* **INPUT**:

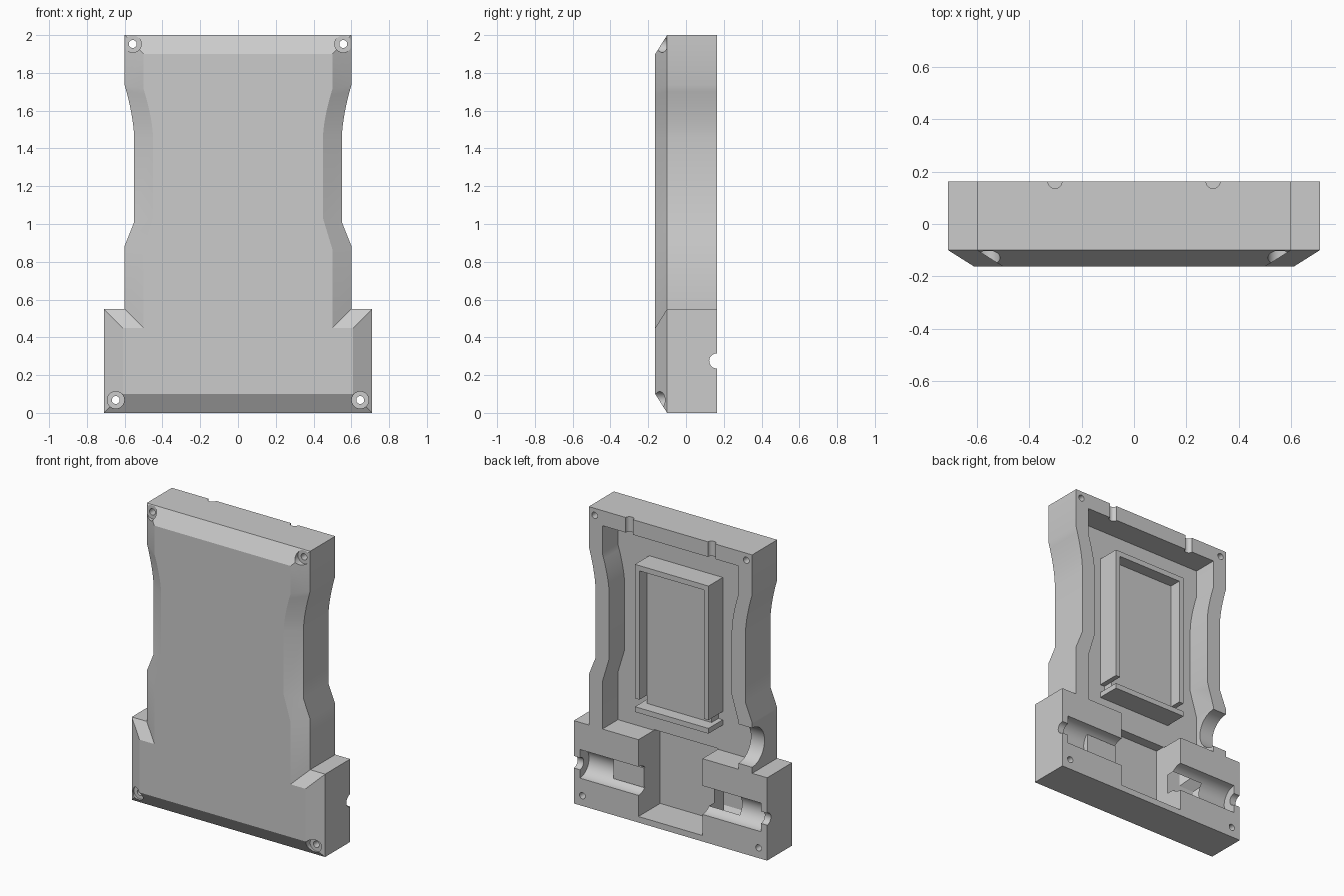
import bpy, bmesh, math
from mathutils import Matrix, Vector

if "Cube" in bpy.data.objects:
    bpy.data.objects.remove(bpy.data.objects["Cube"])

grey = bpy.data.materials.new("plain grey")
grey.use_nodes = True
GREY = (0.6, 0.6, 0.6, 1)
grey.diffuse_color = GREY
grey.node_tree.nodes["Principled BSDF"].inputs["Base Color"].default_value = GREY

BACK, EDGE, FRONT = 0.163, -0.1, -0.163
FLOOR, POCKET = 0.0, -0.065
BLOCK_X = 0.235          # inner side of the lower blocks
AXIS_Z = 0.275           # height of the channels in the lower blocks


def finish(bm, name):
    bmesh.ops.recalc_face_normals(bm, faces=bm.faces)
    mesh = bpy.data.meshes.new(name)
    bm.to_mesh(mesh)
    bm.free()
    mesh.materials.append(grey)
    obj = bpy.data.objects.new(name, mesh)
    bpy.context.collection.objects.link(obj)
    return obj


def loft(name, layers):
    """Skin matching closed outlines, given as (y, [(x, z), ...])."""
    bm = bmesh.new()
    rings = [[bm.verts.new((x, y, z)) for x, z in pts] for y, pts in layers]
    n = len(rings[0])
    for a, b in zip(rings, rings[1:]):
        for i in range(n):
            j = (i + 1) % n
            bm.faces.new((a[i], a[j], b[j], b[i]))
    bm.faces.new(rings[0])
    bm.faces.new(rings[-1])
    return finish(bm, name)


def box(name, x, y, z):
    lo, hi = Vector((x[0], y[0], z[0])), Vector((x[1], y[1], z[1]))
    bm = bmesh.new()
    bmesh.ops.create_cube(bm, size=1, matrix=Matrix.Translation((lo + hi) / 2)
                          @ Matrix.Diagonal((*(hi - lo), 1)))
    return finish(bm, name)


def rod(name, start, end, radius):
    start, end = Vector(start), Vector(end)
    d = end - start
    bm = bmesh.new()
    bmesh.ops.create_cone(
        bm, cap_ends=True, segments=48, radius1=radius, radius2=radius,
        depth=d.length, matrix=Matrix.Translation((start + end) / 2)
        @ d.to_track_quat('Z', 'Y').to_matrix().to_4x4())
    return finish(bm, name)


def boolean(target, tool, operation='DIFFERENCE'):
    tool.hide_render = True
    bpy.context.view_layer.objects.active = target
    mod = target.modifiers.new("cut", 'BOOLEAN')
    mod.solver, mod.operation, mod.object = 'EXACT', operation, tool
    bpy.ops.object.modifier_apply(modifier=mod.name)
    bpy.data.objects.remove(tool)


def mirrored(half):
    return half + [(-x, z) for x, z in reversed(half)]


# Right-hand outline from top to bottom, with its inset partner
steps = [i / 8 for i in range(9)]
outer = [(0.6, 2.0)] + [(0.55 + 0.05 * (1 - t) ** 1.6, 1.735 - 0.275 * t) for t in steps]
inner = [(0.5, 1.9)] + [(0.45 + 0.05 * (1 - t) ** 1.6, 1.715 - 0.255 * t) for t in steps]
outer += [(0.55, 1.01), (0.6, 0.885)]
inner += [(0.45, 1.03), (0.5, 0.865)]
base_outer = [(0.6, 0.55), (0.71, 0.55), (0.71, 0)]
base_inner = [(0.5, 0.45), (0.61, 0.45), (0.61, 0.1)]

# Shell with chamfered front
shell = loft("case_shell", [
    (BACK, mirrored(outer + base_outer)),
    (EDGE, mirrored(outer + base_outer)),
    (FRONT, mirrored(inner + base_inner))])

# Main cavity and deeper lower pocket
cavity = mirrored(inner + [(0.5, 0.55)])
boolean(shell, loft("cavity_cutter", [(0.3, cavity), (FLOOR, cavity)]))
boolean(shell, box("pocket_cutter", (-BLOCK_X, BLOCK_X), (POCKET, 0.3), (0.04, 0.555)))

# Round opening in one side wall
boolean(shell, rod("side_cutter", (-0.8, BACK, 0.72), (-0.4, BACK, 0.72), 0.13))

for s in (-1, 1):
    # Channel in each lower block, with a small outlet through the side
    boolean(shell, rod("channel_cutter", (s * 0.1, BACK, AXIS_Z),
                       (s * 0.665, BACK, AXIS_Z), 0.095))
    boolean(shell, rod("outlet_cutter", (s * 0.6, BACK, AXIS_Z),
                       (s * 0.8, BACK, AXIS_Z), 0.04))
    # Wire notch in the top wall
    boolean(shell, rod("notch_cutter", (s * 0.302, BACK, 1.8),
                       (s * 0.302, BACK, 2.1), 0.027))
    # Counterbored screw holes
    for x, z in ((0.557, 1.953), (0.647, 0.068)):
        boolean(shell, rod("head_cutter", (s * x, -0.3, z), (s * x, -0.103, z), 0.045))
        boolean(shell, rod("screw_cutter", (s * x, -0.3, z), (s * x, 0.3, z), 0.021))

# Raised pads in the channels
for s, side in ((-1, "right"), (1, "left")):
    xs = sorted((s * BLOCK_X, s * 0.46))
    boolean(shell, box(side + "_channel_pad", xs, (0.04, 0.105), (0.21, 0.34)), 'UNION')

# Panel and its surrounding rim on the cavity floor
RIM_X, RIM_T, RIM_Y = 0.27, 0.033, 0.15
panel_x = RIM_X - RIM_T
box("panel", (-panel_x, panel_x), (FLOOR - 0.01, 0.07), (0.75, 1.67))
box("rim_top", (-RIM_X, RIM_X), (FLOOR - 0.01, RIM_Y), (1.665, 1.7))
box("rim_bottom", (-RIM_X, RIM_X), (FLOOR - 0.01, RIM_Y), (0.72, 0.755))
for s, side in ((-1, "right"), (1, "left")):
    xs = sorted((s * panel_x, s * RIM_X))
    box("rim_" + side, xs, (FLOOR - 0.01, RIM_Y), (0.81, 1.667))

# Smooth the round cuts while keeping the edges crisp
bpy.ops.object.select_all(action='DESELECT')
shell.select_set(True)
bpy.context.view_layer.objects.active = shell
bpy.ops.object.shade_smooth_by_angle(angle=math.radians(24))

* **ACTIVITY**: When you copy the listing above, reproduce every line exactly and skip the images.

* **RESULT FOR THIS TASK**:
import bpy, bmesh, math
from mathutils import Matrix, Vector

if "Cube" in bpy.data.objects:
    bpy.data.objects.remove(bpy.data.objects["Cube"])

grey = bpy.data.materials.new("plain grey")
grey.use_nodes = True
GREY = (0.6, 0.6, 0.6, 1)
grey.diffuse_color = GREY
grey.node_tree.nodes["Principled BSDF"].inputs["Base Color"].default_value = GREY

BACK, EDGE, FRONT = 0.163, -0.1, -0.163
FLOOR, POCKET = 0.0, -0.065
BLOCK_X = 0.235          # inner side of the lower blocks
AXIS_Z = 0.275           # height of the channels in the lower blocks


def finish(bm, name):
    bmesh.ops.recalc_face_normals(bm, faces=bm.faces)
    mesh = bpy.data.meshes.new(name)
    bm.to_mesh(mesh)
    bm.free()
    mesh.materials.append(grey)
    obj = bpy.data.objects.new(name, mesh)
    bpy.context.collection.objects.link(obj)
    return obj


def loft(name, layers):
    """Skin matching closed outlines, given as (y, [(x, z), ...])."""
    bm = bmesh.new()
    rings = [[bm.verts.new((x, y, z)) for x, z in pts] for y, pts in layers]
    n = len(rings[0])
    for a, b in zip(rings, rings[1:]):
        for i in range(n):
            j = (i + 1) % n
            bm.faces.new((a[i], a[j], b[j], b[i]))
    bm.faces.new(rings[0])
    bm.faces.new(rings[-1])
    return finish(bm, name)


def box(name, x, y, z):
    lo, hi = Vector((x[0], y[0], z[0])), Vector((x[1], y[1], z[1]))
    bm = bmesh.new()
    bmesh.ops.create_cube(bm, size=1, matrix=Matrix.Translation((lo + hi) / 2)
                          @ Matrix.Diagonal((*(hi - lo), 1)))
    return finish(bm, name)


def rod(name, start, end, radius):
    start, end = Vector(start), Vector(end)
    d = end - start
    bm = bmesh.new()
    bmesh.ops.create_cone(
        bm, cap_ends=True, segments=48, radius1=radius, radius2=radius,
        depth=d.length, matrix=Matrix.Translation((start + end) / 2)
        @ d.to_track_quat('Z', 'Y').to_matrix().to_4x4())
    return finish(bm, name)


def boolean(target, tool, operation='DIFFERENCE'):
    tool.hide_render = True
    bpy.context.view_layer.objects.active = target
    mod = target.modifiers.new("cut", 'BOOLEAN')
    mod.solver, mod.operation, mod.object = 'EXACT', operation, tool
    bpy.ops.object.modifier_apply(modifier=mod.name)
    bpy.data.objects.remove(tool)


def mirrored(half):
    return half + [(-x, z) for x, z in reversed(half)]


# Right-hand outline from top to bottom, with its inset partner
steps = [i / 8 for i in range(9)]
outer = [(0.6, 2.0)] + [(0.55 + 0.05 * (1 - t) ** 1.6, 1.735 - 0.275 * t) for t in steps]
inner = [(0.5, 1.9)] + [(0.45 + 0.05 * (1 - t) ** 1.6, 1.715 - 0.255 * t) for t in steps]
outer += [(0.55, 1.01), (0.6, 0.885)]
inner += [(0.45, 1.03), (0.5, 0.865)]
base_outer = [(0.6, 0.55), (0.71, 0.55), (0.71, 0)]
base_inner = [(0.5, 0.45), (0.61, 0.45), (0.61, 0.1)]

# Shell with chamfered front
shell = loft("case_shell", [
    (BACK, mirrored(outer + base_outer)),
    (EDGE, mirrored(outer + base_outer)),
    (FRONT, mirrored(inner + base_inner))])

# Main cavity and deeper lower pocket
cavity = mirrored(inner + [(0.5, 0.55)])
boolean(shell, loft("cavity_cutter", [(0.3, cavity), (FLOOR, cavity)]))
boolean(shell, box("pocket_cutter", (-BLOCK_X, BLOCK_X), (POCKET, 0.3), (0.04, 0.555)))

# Round opening in one side wall
boolean(shell, rod("side_cutter", (-0.8, BACK, 0.72), (-0.4, BACK, 0.72), 0.13))

for s in (-1, 1):
    # Channel in each lower block, with a small outlet through the side
    boolean(shell, rod("channel_cutter", (s * 0.1, BACK, AXIS_Z),
                       (s * 0.665, BACK, AXIS_Z), 0.095))
    boolean(shell, rod("outlet_cutter", (s * 0.6, BACK, AXIS_Z),
                       (s * 0.8, BACK, AXIS_Z), 0.04))
    # Wire notch in the top wall
    boolean(shell, rod("notch_cutter", (s * 0.302, BACK, 1.8),
                       (s * 0.302, BACK, 2.1), 0.027))
    # Counterbored screw holes
    for x, z in ((0.557, 1.953), (0.647, 0.068)):
        boolean(shell, rod("head_cutter", (s * x, -0.3, z), (s * x, -0.103, z), 0.045))
        boolean(shell, rod("screw_cutter", (s * x, -0.3, z), (s * x, 0.3, z), 0.021))

# Raised pads in the channels
for s, side in ((-1, "right"), (1, "left")):
    xs = sorted((s * BLOCK_X, s * 0.46))
    boolean(shell, box(side + "_channel_pad", xs, (0.04, 0.105), (0.21, 0.34)), 'UNION')

# Panel and its surrounding rim on the cavity floor
RIM_X, RIM_T, RIM_Y = 0.27, 0.033, 0.15
panel_x = RIM_X - RIM_T
box("panel", (-panel_x, panel_x), (FLOOR - 0.01, 0.07), (0.75, 1.67))
box("rim_top", (-RIM_X, RIM_X), (FLOOR - 0.01, RIM_Y), (1.665, 1.7))
box("rim_bottom", (-RIM_X, RIM_X), (FLOOR - 0.01, RIM_Y), (0.72, 0.755))
for s, side in ((-1, "right"), (1, "left")):
    xs = sorted((s * panel_x, s * RIM_X))
    box("rim_" + side, xs, (FLOOR - 0.01, RIM_Y), (0.81, 1.667))

# Smooth the round cuts while keeping the edges crisp
bpy.ops.object.select_all(action='DESELECT')
shell.select_set(True)
bpy.context.view_layer.objects.active = shell
bpy.ops.object.shade_smooth_by_angle(angle=math.radians(24))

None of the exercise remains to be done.